Saved entries:
____

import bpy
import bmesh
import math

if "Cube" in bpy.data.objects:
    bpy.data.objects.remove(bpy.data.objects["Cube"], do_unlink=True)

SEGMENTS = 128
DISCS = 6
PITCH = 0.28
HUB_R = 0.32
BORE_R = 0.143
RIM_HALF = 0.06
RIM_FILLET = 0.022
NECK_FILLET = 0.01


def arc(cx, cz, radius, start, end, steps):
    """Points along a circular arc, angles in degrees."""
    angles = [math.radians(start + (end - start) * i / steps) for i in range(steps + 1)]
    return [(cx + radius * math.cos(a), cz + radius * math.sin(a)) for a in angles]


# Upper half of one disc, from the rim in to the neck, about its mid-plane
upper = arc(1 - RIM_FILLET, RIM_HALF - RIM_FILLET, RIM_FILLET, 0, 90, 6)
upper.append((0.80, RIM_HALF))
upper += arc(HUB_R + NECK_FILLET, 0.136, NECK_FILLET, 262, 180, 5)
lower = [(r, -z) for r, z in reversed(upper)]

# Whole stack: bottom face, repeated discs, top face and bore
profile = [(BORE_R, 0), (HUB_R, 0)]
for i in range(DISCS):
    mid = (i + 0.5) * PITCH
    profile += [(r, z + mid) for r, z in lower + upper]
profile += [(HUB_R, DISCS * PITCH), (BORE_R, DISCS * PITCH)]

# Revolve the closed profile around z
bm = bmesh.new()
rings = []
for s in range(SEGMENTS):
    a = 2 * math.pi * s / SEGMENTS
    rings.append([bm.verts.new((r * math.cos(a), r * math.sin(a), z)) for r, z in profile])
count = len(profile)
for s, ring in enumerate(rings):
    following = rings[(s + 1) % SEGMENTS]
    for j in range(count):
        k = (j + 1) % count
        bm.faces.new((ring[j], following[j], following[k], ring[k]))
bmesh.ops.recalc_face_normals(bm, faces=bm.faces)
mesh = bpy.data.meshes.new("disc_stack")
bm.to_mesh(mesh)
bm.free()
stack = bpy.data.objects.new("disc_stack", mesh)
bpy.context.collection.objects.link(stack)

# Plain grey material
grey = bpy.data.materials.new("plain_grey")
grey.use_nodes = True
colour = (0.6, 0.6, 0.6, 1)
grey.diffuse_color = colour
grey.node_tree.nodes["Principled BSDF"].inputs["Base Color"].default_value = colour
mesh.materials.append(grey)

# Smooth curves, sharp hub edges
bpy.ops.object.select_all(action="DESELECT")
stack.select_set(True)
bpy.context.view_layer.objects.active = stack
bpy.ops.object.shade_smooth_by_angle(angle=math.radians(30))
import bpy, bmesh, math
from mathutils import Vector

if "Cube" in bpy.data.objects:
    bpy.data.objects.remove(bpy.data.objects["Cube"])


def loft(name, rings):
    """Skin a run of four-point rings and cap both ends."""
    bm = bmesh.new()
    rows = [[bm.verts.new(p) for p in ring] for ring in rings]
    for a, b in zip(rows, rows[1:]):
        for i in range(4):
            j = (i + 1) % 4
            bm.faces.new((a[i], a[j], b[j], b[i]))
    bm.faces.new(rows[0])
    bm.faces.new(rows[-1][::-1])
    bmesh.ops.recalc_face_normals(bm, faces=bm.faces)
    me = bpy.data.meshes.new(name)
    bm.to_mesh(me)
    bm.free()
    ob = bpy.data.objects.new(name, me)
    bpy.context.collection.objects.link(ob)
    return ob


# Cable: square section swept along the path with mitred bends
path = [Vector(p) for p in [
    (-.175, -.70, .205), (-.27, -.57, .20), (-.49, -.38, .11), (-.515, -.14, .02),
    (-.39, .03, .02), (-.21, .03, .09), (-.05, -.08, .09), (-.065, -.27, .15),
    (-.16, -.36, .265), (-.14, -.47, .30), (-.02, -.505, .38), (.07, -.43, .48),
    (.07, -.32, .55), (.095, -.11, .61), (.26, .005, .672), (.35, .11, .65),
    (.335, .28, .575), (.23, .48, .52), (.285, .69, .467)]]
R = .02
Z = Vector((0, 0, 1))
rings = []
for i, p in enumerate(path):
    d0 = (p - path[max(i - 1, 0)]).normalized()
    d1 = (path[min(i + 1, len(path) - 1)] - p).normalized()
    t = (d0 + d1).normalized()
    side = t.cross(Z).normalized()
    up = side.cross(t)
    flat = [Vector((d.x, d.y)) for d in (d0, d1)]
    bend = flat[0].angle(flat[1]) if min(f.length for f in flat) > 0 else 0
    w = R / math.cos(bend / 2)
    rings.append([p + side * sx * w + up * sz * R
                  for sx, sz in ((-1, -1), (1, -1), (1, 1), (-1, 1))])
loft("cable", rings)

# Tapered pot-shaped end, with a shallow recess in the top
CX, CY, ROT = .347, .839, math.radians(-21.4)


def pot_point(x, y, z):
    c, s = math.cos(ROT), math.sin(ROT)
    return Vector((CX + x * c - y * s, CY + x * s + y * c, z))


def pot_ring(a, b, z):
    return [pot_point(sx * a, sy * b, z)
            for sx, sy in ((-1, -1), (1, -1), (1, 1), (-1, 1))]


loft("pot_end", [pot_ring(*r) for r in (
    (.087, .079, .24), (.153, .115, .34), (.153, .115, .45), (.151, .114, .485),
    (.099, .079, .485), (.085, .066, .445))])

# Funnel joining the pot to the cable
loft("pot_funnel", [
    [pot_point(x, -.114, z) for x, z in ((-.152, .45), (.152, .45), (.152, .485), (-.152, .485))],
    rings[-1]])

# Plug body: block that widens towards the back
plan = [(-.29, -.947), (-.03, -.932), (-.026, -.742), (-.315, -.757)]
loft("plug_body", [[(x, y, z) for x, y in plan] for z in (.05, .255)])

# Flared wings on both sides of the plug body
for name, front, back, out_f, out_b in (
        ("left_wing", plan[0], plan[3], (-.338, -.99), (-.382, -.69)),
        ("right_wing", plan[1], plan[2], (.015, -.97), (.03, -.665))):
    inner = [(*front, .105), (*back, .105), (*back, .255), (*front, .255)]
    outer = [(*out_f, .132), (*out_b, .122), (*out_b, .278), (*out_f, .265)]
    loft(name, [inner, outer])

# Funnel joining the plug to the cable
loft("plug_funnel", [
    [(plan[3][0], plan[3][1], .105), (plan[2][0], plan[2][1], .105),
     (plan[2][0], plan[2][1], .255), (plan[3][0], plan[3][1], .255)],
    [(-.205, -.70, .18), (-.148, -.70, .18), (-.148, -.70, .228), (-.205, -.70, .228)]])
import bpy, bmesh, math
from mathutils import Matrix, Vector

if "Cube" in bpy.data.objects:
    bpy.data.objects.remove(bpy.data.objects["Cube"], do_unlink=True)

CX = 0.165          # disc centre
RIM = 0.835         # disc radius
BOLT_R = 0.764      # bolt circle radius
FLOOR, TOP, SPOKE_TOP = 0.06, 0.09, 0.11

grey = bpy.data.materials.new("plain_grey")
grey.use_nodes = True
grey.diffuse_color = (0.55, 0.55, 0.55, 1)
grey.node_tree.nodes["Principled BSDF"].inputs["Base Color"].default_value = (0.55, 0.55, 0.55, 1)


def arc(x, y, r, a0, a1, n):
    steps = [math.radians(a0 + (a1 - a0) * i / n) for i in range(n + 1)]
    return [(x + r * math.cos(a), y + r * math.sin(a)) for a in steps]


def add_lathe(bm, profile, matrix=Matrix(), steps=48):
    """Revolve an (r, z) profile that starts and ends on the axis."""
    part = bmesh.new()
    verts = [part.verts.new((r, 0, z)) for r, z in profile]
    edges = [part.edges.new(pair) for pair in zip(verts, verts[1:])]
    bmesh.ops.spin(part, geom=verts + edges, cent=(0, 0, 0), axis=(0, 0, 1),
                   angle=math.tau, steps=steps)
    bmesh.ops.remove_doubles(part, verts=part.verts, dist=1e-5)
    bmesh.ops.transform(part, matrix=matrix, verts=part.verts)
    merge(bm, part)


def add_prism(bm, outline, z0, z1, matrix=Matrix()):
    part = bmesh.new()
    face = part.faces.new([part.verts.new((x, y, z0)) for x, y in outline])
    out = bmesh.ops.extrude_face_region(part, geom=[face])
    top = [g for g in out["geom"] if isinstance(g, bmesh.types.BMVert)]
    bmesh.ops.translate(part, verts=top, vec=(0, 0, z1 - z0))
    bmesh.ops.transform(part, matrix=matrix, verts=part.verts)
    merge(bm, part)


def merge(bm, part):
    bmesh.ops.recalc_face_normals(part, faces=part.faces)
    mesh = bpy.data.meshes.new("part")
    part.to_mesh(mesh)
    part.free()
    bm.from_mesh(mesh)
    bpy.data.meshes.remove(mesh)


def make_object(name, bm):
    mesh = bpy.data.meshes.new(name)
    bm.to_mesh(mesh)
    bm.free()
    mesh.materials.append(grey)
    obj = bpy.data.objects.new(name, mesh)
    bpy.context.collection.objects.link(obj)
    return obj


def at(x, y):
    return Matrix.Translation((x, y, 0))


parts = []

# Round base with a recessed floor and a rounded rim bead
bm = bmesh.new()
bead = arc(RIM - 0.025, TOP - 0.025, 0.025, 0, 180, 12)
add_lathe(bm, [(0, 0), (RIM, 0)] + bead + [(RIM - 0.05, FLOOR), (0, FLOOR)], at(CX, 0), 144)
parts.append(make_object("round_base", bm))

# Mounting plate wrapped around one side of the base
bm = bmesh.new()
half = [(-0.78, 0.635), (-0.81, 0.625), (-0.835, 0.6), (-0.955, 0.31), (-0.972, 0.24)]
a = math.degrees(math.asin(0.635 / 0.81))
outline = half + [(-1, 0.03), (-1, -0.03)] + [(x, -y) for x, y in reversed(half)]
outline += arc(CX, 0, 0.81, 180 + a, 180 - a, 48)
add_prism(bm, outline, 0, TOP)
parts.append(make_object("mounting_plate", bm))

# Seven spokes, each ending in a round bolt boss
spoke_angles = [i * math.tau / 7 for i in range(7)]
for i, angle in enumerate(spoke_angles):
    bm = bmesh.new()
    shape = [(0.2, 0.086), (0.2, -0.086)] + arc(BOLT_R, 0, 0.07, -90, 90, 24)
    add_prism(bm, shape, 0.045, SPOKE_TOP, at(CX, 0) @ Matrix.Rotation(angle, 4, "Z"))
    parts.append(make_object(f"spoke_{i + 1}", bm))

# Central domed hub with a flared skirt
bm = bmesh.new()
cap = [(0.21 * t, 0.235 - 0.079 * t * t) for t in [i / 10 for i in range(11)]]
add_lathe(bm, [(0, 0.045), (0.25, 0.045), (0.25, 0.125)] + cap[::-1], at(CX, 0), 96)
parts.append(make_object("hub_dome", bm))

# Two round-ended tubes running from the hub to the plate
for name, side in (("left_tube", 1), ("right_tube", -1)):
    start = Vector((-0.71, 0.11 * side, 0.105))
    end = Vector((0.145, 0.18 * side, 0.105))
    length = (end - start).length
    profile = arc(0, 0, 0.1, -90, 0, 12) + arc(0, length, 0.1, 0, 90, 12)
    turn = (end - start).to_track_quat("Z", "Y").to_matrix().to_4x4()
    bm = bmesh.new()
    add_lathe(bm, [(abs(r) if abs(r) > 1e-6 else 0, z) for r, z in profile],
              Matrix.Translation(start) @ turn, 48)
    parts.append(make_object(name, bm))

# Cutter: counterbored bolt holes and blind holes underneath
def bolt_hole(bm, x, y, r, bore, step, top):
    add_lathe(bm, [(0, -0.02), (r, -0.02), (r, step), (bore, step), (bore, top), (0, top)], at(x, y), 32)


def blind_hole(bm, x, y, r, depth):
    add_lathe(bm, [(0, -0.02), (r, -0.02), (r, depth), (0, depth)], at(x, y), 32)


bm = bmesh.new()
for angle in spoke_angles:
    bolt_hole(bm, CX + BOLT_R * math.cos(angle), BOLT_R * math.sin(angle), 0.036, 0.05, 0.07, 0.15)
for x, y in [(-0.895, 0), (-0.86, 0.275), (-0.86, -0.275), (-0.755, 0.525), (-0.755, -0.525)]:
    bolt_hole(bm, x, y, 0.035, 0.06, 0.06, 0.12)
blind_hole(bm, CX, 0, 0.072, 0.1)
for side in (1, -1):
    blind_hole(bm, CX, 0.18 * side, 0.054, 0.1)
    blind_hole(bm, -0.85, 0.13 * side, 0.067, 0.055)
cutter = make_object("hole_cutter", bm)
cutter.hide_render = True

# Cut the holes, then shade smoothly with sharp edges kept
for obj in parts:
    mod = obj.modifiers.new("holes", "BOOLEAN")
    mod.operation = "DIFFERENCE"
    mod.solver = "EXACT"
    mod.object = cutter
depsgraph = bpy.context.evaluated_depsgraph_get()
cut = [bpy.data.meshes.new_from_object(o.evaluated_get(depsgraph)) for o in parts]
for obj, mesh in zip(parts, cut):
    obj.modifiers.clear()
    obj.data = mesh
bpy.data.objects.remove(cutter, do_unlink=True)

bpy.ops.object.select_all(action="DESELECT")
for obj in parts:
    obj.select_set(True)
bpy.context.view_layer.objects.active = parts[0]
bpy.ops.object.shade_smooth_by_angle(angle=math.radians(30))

____

**AIM OF THE EXERCISE**
What you return must be an exact retyping of the lines above starting at the line with "edges = [part.edges.new(pair)" and ending at the line with "bm.from_mesh(mesh)", and nothing besides.

**OUTPUT FOR THIS TASK**
    edges = [part.edges.new(pair) for pair in zip(verts, verts[1:])]
    bmesh.ops.spin(part, geom=verts + edges, cent=(0, 0, 0), axis=(0, 0, 1),
                   angle=math.tau, steps=steps)
    bmesh.ops.remove_doubles(part, verts=part.verts, dist=1e-5)
    bmesh.ops.transform(part, matrix=matrix, verts=part.verts)
    merge(bm, part)


def add_prism(bm, outline, z0, z1, matrix=Matrix()):
    part = bmesh.new()
    face = part.faces.new([part.verts.new((x, y, z0)) for x, y in outline])
    out = bmesh.ops.extrude_face_region(part, geom=[face])
    top = [g for g in out["geom"] if isinstance(g, bmesh.types.BMVert)]
    bmesh.ops.translate(part, verts=top, vec=(0, 0, z1 - z0))
    bmesh.ops.transform(part, matrix=matrix, verts=part.verts)
    merge(bm, part)


def merge(bm, part):
    bmesh.ops.recalc_face_normals(part, faces=part.faces)
    mesh = bpy.data.meshes.new("part")
    part.to_mesh(mesh)
    part.free()
    bm.from_mesh(mesh)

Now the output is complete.